Annunciation They are shown in a typical Flemish household,

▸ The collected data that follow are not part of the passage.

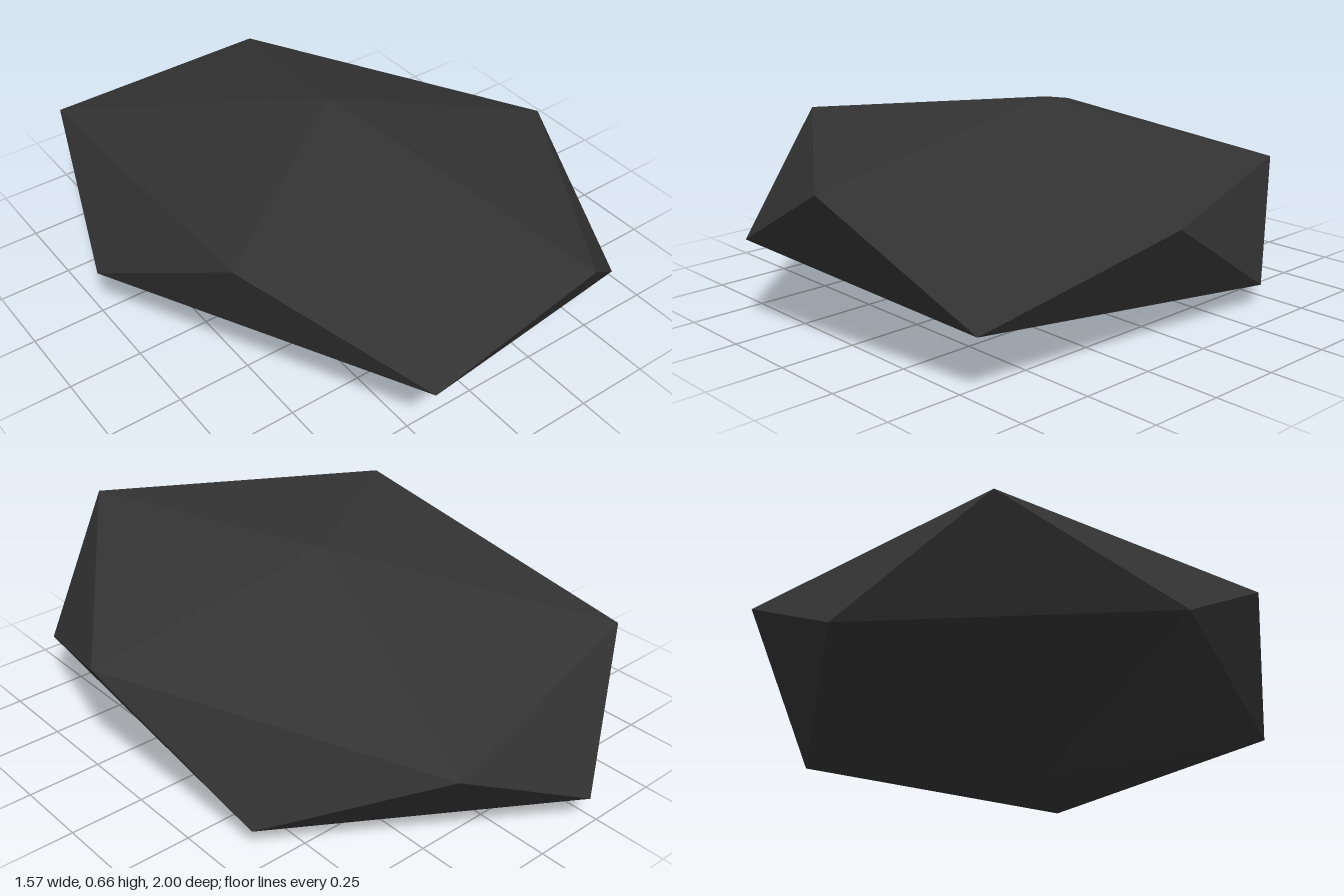
import * as THREE from 'three';
import { ConvexGeometry } from 'three/addons/geometries/ConvexGeometry.js';

// Faceted stone: a squashed, tilted icosahedron, point-symmetric about its centre
export function createModel() {
  const group = new THREE.Group();
  group.name = 'rock';

  const stone = new THREE.MeshStandardMaterial({ color: 0x333333, flatShading: true });
  stone.name = 'dark stone';

  // Upper six corners relative to the centre: the peak, then the ring around it
  const upper = [
    [0.03, 0.331, -0.035],
    [0.207, 0.231, 1.0],
    [0.787, 0.086, 0.165],
    [0.295, 0.026, -0.918],
    [-0.586, 0.134, -0.758],
    [-0.64, 0.26, 0.424],
  ].map((p) => new THREE.Vector3(...p));

  // Lower six corners are the upper ones mirrored through the centre
  const corners = [...upper, ...upper.map((p) => p.clone().negate())];

  const body = new THREE.Mesh(new ConvexGeometry(corners), stone);
  body.name = 'stoneBody';
  body.position.y = 0.335;
  group.add(body);
  return group;
}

Annunciation Triptych Altarpiece Project Title: Annunciation Triptych (Merode Altarpiece)Date: 1427-1432 CEArtist: Workshop of Robert Campin Location: Made in Tournai, South NetherlandsCurrent location: Medieval Art and The CloistersCulture: South NetherlandishPatron: Name unknown, but shown on the left wing of the triptychPeriod/style: Early Northern Renaissance Tournai, South NetherlandsForm: Medium: Oil on wood (oak)Overall (open): 25 3/8 x 46 3/8 inches; Central panel: 25 1/4 x 24 7/8 inches; each wing: 25 3/8 x 10 3/4 inchesFunction:For private ownership – upper social classes, attention to imperialismShows the moment when Mary finds out that she is pregnant with JesusContent: Having just entered the room, the angel Gabriel is about to tell the Virgin Mary that she will be the mother of Jesus. The golden rays pouring in through the left oculus carry a miniature figure with a cross. This being the Holy Spirit, in the form of the Christ Child, which impregnates Mary, appears descending towards Mary on rays of light coming from the window to the left of the center panel. On the right wing, Joseph, who is betrothed to the Virgin, works in his carpenter’s shop, drilling holes in a board. The mousetraps on the bench and in the shop window opening onto the street are thought to be a reference to the writings of Saint Augustine identifying the cross as the devil’s mousetrap. On the left wing, the kneeling donor appears to witness the central scene through the open door. His wife kneels behind him, and a town messenger stands at the garden gate. These are the owners and they would have purchased the triptych to use in private prayer. An image of Christ’s conception in an interior not unlike the one in which they lived also may have reinforced their hope for their own children. Context:Typical of Northern Renaissance religious art, this piece humanizes Mary and Joseph by showing them doing ordinary things. They are shown in a typical Flemish household, Joseph works as a carpenter, and Mary reads a prayer book. The small details shown are very normal of the Northern Renaissance because they focused on making the painting very symbolic. For example, the pail of water with towels in the background represents Mary’s purity, and the candle symbolizes the holy pregnancy. In the upper left hand corner, the Holy Spirit comes in through the window holding a cross. Sources: https://www.metmuseum.org/art/collection/search/470304https://www.khanacademy.org/humanities/ap-art-history/early-europe-and-colonial-americas/renaissance-art-europe-ap/v/campin-merode-altarpiece-1425-28https://www.artbible.info/art/biography/robert-campinhttps://i.pinimg.com/736x/b3/51/04/b3510467c01f86429894ad45cdb4f2d1–data-recovery-belgium.jpghttps://upload.wikimedia.org/wikipedia/commons/thumb/6/6e/Werl-Triptychons.jpg/360px-Werl-Triptychons.jpghttps://honorsartatthemet.ace.fordham.edu/exhibits/show/the-annunciation/narrativeArtist Biography:Robert Campin is now often referred to as “Master of Flémalle.” It has recently been found, that works now attributed to Campin were actually painted by masters in his circle. Several paintings that were thought to be made by Rogier van der Weyden, who was most-likely a student of Campin’s, are now considered Robert Campin’s, including the Annunciation Triptych. Robert Campin was born in the late 1370’s and became a citizen of Tournai (Doornik in Dutch) in 1410. He made a living from painting banners and statues. He probably became an important man in the city, receiving commissions from the city government, a number of churches and from rich citizens. He may have had a part in the revolt against the patrician rulers in 1425-26 because records show he was prosecuted several times. He ran a productive workshop, employing talents such as Rogier van der Weyden and Jacques Daret. Campin was inspired by contemporaries who illuminated books. Much like his fellow-painter Jan van Eyck, he was one of the first to experiment with paint based on oil rather than on tempera. The use of oil paint allowed him to use much richer colors.Other works of art by Robert Campin:Werl triptychSeilern TriptychNativityHoly Virgin in GloryThe Virgin and Child before a Firescreen  Werl Triptych, Robert Campin, 1438